Amazon Boosts E-book Royalties Ahead of Apple's Tablet

Amazon Boosts E-book Royalties Ahead of Apple's Tablet today said authors and publishers will get a higher royalty on books using the Kindle Digital Text Platform (DTP) starting June 30.

The new 70% royalty more than doubles what Amazon currently pays in royalties. The increase was widely seen as's attempt to pre-empt the impact of Apple 's entry into the e-book market with a new tablet device that many believe will be announced next Wednesday .

Google has also announced a Google Editions e-book concept that should launch later in the year, using a variety of devices.

Amazon could not be reached for comment immediately, but said in a statement that an author would make $3.15 on today's standard option on an $8.99 book, or slightly more than 30%, which would increase to $6.25 with the new 70% option. The 70% royalty will exclude delivery costs, based on file size that is priced at 15 cents per megabyte.

The standard option will continue, and to qualify for the higher 70% option, books must be priced at between $2.99 and $9.99 and initially will only apply to books sold in the U.S. It is unavailable for books published in the public domain, before 1923.

Apple offers its application developers a 70% royalty on apps sold in its App Store, which includes some digital books. Google is planning a 63% royalty for Google Editions. Authors of physical books typically receive royalties in the range of 7% to 15% of the prices set by publishers, and about 25% of the net amount that publishers receive from retailers of their digital books, a Kindle official said in a statement.

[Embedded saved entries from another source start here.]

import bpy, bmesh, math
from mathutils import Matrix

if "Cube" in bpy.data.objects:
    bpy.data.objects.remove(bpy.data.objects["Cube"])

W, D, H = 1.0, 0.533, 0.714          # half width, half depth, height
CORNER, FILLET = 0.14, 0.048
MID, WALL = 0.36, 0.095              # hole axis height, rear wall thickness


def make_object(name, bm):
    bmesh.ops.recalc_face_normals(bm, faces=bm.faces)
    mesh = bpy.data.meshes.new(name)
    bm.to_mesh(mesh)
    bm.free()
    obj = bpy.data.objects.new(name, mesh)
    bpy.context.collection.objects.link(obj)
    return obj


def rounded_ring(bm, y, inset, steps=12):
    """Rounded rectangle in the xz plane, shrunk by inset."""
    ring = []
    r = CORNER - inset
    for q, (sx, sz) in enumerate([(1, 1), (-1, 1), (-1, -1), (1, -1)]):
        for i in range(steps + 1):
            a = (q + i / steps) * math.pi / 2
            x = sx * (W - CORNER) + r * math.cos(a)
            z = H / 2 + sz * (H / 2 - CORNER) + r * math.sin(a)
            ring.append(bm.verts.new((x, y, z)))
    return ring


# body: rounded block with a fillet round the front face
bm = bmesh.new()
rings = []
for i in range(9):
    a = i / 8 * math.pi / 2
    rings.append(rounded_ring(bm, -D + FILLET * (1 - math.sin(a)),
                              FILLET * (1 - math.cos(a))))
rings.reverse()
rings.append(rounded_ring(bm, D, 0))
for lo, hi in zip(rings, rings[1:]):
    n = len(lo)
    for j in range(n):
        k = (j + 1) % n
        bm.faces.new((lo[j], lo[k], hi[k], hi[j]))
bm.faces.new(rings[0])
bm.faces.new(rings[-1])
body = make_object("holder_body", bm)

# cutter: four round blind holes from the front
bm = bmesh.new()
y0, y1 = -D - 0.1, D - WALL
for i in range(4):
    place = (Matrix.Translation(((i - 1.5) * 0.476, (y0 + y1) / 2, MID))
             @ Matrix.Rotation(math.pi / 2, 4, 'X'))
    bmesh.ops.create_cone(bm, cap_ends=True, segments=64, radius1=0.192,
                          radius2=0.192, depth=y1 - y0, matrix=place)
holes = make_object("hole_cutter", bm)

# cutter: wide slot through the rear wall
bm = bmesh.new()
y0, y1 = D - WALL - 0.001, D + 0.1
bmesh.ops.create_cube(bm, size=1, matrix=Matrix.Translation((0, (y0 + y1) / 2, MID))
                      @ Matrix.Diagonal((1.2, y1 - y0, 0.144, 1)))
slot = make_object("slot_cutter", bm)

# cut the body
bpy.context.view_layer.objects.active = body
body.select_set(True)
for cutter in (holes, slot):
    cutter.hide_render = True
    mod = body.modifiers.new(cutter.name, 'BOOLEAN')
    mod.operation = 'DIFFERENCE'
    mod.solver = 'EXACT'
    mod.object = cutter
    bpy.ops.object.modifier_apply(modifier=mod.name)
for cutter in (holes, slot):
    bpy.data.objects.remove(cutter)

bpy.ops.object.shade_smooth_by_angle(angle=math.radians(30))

Matt Hamblen covers mobile and wireless, smartphones and other handhelds, and wireless networking for Computerworld . Follow Matt on Twitter at @matthamblen , send e-mail to or subscribe to Matt's RSS feed .

This story, "Amazon Boosts E-book Royalties Ahead of Apple's Tablet" was originally published by Computerworld.

To comment on this article and other PCWorld content, visit our Facebook page or our Twitter feed.
Shop Tech Products at Amazon